Estonia detains 10 Russians suspected in 'sabotage' plot

February 20, 2024

Estonia's domestic security agency said it has detained 10 people on suspicion of being involved with a "hybrid operation" organized by Russia's special services to "spread fear and create tension."

A green border station at the Estonian-Russian border
Estonia's relations to neighboring Russia have remained icy ever since its independence in 1991 from the Soviet Union Image: Peter Kovalev/TASS/dpa/picture alliance

Estonia's domestic security agency said Tuesday it apprehended 10 people suspected of sabotage and of spreading fear within the Baltic country in a coordinated "hybrid operation" by Russian special services.

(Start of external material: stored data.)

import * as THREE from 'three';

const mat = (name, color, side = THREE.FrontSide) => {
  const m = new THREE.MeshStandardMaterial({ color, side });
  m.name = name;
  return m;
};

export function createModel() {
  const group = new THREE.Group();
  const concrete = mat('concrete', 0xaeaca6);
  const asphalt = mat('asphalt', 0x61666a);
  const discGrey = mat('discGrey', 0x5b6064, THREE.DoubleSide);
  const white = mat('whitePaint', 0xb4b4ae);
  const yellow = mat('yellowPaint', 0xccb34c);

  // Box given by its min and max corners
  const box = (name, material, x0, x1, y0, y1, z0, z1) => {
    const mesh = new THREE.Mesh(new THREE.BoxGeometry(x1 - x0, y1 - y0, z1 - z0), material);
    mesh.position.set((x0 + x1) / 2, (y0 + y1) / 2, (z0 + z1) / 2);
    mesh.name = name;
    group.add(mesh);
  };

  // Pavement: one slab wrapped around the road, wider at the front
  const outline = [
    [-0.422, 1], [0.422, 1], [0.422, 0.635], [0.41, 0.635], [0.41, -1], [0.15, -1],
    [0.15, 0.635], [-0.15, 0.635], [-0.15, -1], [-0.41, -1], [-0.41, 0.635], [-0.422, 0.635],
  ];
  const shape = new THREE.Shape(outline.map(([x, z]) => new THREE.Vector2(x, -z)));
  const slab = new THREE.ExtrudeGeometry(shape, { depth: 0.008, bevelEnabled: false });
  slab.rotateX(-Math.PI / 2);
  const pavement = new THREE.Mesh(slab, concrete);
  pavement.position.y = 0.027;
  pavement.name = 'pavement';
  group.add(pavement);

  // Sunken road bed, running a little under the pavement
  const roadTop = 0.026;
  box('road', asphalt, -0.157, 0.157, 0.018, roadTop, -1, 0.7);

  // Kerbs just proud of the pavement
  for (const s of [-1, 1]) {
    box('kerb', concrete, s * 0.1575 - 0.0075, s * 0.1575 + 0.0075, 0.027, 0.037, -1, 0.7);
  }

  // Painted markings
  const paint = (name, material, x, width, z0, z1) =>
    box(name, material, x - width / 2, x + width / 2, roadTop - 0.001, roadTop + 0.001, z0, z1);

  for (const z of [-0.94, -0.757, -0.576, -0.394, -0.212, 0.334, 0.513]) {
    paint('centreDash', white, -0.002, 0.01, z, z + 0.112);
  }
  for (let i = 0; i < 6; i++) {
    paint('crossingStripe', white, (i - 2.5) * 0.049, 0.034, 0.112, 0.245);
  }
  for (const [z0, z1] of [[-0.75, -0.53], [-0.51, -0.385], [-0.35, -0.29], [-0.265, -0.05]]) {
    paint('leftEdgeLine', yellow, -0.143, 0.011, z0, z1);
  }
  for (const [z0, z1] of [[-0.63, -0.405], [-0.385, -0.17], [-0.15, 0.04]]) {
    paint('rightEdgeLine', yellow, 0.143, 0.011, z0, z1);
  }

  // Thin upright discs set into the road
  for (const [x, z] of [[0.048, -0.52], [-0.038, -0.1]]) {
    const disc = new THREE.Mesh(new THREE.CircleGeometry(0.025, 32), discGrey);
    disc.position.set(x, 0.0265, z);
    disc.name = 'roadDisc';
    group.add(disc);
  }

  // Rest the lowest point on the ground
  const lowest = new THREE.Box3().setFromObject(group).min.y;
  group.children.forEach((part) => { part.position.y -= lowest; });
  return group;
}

The suspects were detained between December and February and among them are individuals believed to have broken the car windows of Interior Minister Lauri Läänemets and a local journalist in December, according to the Estonian Internal Security Service.

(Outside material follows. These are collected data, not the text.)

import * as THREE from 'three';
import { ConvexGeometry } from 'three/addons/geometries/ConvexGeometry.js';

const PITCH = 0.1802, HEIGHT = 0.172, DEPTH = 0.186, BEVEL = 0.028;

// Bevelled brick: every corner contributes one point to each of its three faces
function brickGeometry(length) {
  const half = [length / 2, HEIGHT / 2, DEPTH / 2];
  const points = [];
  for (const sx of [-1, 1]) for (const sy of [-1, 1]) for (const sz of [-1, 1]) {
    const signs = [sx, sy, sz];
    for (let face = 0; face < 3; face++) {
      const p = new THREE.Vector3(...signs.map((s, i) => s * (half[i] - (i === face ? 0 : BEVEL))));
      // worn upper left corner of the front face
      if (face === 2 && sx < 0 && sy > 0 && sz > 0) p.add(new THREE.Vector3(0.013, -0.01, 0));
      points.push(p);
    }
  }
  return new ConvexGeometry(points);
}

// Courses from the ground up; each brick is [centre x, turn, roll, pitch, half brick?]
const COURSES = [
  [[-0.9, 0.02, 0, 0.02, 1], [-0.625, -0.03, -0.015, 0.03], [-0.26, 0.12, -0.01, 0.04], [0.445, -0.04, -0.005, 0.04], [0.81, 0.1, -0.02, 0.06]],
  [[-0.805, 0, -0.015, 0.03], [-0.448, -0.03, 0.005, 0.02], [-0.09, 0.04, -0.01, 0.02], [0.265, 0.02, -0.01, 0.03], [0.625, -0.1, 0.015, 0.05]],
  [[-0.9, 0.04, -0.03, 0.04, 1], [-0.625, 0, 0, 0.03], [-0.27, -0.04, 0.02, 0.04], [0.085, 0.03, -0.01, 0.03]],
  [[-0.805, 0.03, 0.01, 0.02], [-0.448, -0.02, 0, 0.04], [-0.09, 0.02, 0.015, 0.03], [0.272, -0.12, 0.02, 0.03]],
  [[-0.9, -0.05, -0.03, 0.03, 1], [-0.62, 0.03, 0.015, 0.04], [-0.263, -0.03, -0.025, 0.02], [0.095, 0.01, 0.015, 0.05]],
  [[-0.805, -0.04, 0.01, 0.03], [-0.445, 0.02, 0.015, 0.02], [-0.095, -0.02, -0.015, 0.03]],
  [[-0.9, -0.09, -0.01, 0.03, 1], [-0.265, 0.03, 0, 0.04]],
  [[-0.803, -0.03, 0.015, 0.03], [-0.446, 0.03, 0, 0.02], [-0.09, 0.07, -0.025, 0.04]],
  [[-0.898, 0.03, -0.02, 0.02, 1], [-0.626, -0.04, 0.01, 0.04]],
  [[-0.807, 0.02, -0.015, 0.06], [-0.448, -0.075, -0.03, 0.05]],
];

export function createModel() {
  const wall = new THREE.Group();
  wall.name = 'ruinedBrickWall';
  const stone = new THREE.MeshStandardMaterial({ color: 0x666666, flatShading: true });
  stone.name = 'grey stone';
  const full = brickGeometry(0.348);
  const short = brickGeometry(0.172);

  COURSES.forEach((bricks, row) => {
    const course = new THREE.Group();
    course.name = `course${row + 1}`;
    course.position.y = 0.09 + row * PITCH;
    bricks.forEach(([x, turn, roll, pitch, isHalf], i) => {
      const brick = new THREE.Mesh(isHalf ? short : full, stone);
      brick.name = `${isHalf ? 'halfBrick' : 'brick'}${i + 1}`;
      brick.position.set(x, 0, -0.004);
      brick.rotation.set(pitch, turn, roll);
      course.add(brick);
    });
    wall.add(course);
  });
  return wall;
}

"The information currently collected in criminal proceedings indicate that the Russian special service had coordinated a hybrid operation against the security of the Republic of Estonia, involving the suspects that have been detained," it said. "To the knowledge of the Estonian Internal Security Service, its aim was to spread fear and create tension in Estonian society."

Security officials said the suspects held a variety of roles in Estonia, depending on instructions from their Russian handlers.

They said they believed the suspects were collecting information in some cases, while others planned attacks that were also carried out.

The head of the Estonian security service, Margo Palloson, said in a statement that some of the suspects who are believed to have vandalized undisclosed memorials were recruited through social media. 

"Russian special services have been trying to create tension in Estonia in many ways for years," Palloson added.

How Russia could cut NATO off from the Baltic states

Relations between Estonia and Russia remain icy

Estonia, formerly part of the Soviet Union, joined the European Union and NATO in 2004. The expansion of NATO to Russia's borders has rankled Russian President Vladimir Putin, who views the alliance as a threat to Russia's national security.

Russia has since maintained a strong interest in Estonia's internal affairs and last week put Estonian prime minister, Kaja Kallas, on a wanted list in Russia because of her her efforts to remove Soviet-era World War II monuments in the Baltic nation.

Estonia and fellow NATO members Latvia and Lithuania have pulled down monuments that are widely seen as an unwanted legacy of the Soviet occupation of those countries. 

Estonia, which has a well-founded fear of Russian aggression, been a vocal supporter of Ukraine since 2014, when Russia annexed the Crimean peninsula of Ukraine.

rm/wmr (AP, AFP)